john Gill technology header image

Macular Degeneration


UK & Global [1]

  • It is estimated that there are over 500,000 people with macular conditions in the UK
  • Macular degeneration is the most common form of visual impairment in the UK and throughout the developed world

Global [2]

  • Global causes of blindness as a proportion of total blindness in 2002: Age-related Macular Degeneration 8.7%


The eye is shaped like a ball. The pupil, close to the front, is the opening, which allows light to enter the eye. Just behind the pupil is the lens, which focuses the light on the retina at the back of the eye. The retina is a delicate tissue, which converts the light into images, and sends them to the brain. The macula is a small area at the very centre of the retina. The macula is very important and is responsible for what we see straight in front of us, allowing us to see fine detail for activities such as reading and writing, as well as our ability to see colour.

What is macular degeneration?
Sometimes the delicate cells of the macula become damaged and stop working, and there are many different conditions which can cause this. If it occurs later in life, it is called “age-related macular degeneration”, also often known as AMD.

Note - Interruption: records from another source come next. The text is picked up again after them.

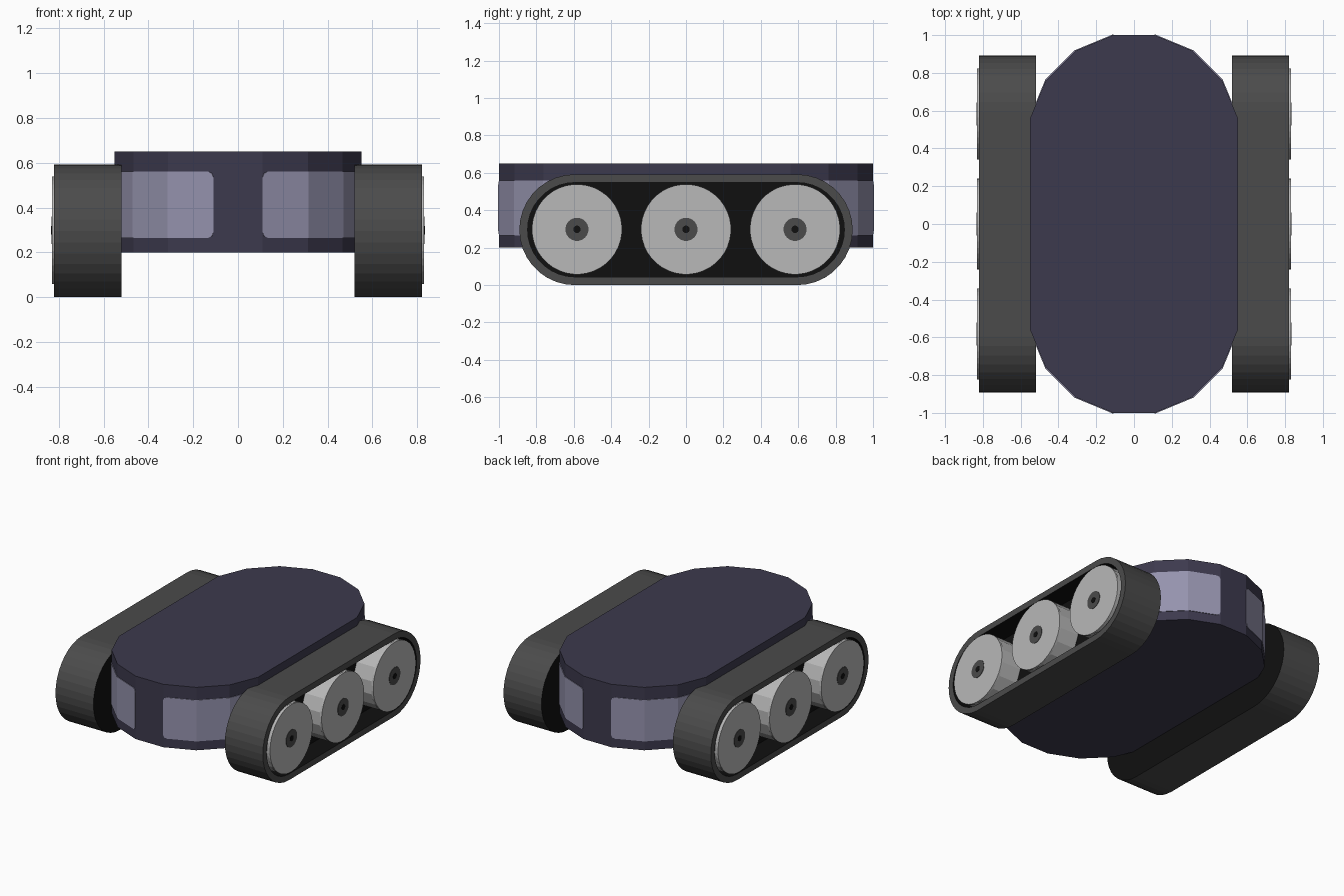
import bpy, bmesh
from math import cos, sin, radians, pi

if "Cube" in bpy.data.objects:
    bpy.data.objects.remove(bpy.data.objects["Cube"])


def material(name, rgb):
    m = bpy.data.materials.new(name)
    m.diffuse_color = (*rgb, 1)
    m.use_nodes = True
    m.node_tree.nodes["Principled BSDF"].inputs["Base Color"].default_value = m.diffuse_color
    return m


NAVY = material("dark navy", (0.046, 0.042, 0.075))
GLASS = material("pale violet glass", (0.30, 0.29, 0.42))
RUBBER = material("dark grey rubber", (0.070, 0.070, 0.070))
BLACK = material("black", (0.005, 0.005, 0.005))
STEEL = material("light grey", (0.48, 0.48, 0.48))


def finish(name, bm, mats):
    bmesh.ops.recalc_face_normals(bm, faces=bm.faces)
    me = bpy.data.meshes.new(name)
    bm.to_mesh(me)
    bm.free()
    for m in mats:
        me.materials.append(m)
    ob = bpy.data.objects.new(name, me)
    bpy.context.collection.objects.link(ob)
    return ob


def loft(name, rings, mats, slots=None):
    """Skin closed rings of points and cap both ends; slots: first cap, bands, last cap."""
    bm = bmesh.new()
    loops = [[bm.verts.new(p) for p in r] for r in rings]
    n = len(loops[0])
    slots = slots or [0] * (len(loops) + 1)
    bm.faces.new(loops[0]).material_index = slots[0]
    for k, (a, b) in enumerate(zip(loops, loops[1:])):
        for i in range(n):
            j = (i + 1) % n
            bm.faces.new((a[i], a[j], b[j], b[i])).material_index = slots[k + 1]
    bm.faces.new(loops[-1]).material_index = slots[-1]
    return finish(name, bm, mats)


# Hull: long prism with faceted round ends
R, CY = 0.561, 0.45
angles = [radians(11.25 + 22.5 * i) for i in range(16)]
plan = [(R * cos(a), R * sin(a) + (CY if a < pi else -CY)) for a in angles]
loft("hull", [[(x, y, z) for x, y in plan] for z in (0.20, 0.65)], [NAVY])


# Wrap-around windows: thin plates over three facets, rounded corners
def window(name, sx, sy):
    r = R + 0.004
    pts = [(r * cos(radians(a)), CY + r * sin(radians(a))) for a in (78.75, 56.25, 33.75, 11.25)]

    def along(p, q, t):
        return (p[0] + (q[0] - p[0]) * t, p[1] + (q[1] - p[1]) * t)

    cols = [(along(pts[0], pts[1], t), d) for t, d in ((0, 0.025), (0.035, 0.007), (0.11, 0))]
    cols += [(pts[1], 0), (pts[2], 0)]
    cols += [(along(pts[2], pts[3], t), d) for t, d in ((0.86, 0), (0.95, 0.007), (0.985, 0.025))]
    rings = []
    for (x, y), d in cols:
        k = (R - 0.004) / r
        xi, yi = x * k, CY + (y - CY) * k
        lo, hi = 0.265 + d, 0.56 - d
        rings.append([(sx * px, sy * py, z) for px, py, z in
                      ((x, y, lo), (x, y, hi), (xi, yi, hi), (xi, yi, lo))])
    loft(name, rings, [GLASS])


for sx, side in ((1, "right"), (-1, "left")):
    for sy, end in ((-1, "front"), (1, "rear")):
        window(f"{end}_{side}_window", sx, sy)


# Tracks: belt with a raised rim around a black recess
def stadium(x, r, seg=18):
    ring = []
    for end in (1, -1):
        for i in range(seg + 1):
            a = pi * i / seg - pi / 2
            ring.append((x, end * (0.595 + r * cos(a)), 0.296 + end * r * sin(a)))
    return ring


def disc(name, x0, x1, y, r, n, mat):
    rings = [[(x, y + r * cos(2 * pi * (i + 0.5) / n), 0.298 + r * sin(2 * pi * (i + 0.5) / n))
              for i in range(n)] for x in (x0, x1)]
    return loft(name, rings, [mat])


for s, side in ((1, "right"), (-1, "left")):
    loft(f"{side}_track",
         [stadium(s * 0.52, 0.296), stadium(s * 0.82, 0.296),
          stadium(s * 0.82, 0.252), stadium(s * 0.67, 0.252)],
         [RUBBER, BLACK], [1, 0, 0, 1, 1])
    # Road wheels with a hub and axle hole
    for y, place in ((-0.583, "front"), (0, "middle"), (0.583, "rear")):
        tag = f"{side}_{place}"
        disc(f"{tag}_wheel", s * 0.66, s * 0.822, y, 0.24, 16, STEEL)
        disc(f"{tag}_wheel_face", s * 0.815, s * 0.830, y, 0.241, 40, STEEL)
        disc(f"{tag}_hub", s * 0.82, s * 0.833, y, 0.062, 20, RUBBER)
        disc(f"{tag}_axle", s * 0.82, s * 0.835, y, 0.02, 12, BLACK)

Broadly speaking, there are two types of macular degeneration or AMD, usually referred to as “wet” and “dry”. This is not a description of what the eye feels like but what the ophthalmologist (eye specialist) can see when looking at the macula.

“Dry” AMD is the most common form of the condition. It develops very slowly causing gradual loss of central vision. Many people find that the vision cells simply stop working like the colours fading in an old photograph. There is no medical treatment for this type. However, aids such as magnifiers can be helpful with reading and other small detailed tasks.

“Wet” AMD results in a build-up of fluid under the retina. This causes bleeding and scarring which leads to sight loss. It can develop quickly and sometimes responds to laser treatment in the early stages. It accounts for only about 10 per cent of all people with AMD.

AMD usually involves both eyes, although one may be affected long before the other. This sometimes makes the condition difficult to notice at first because the sight in the “good” eye is compensating for the loss of sight in the affected eye.

In the early stages your central vision may be blurred or distorted, with objects looking an unusual size or shape and straight lines appearing wavy or fuzzy. This may happen quickly or develop over several months. You may be very sensitive to light or actually see lights, shapes and colours that are not there. This may cause occasional discomfort. AMD is not painful.

Because AMD affects the centre of the retina, people with the advanced condition will often notice a blank patch or dark spot in the centre of their sight. This makes reading, writing and recognising small objects or faces very difficult.

Further information


The information contained in this section was collected from the following sources:

[1] World Health Organisation (2004) Magnitude and causes of visual impairment. [accessed 28/11/12].


John Gill Technology Limited Footer
John Gill Technology Limited Footer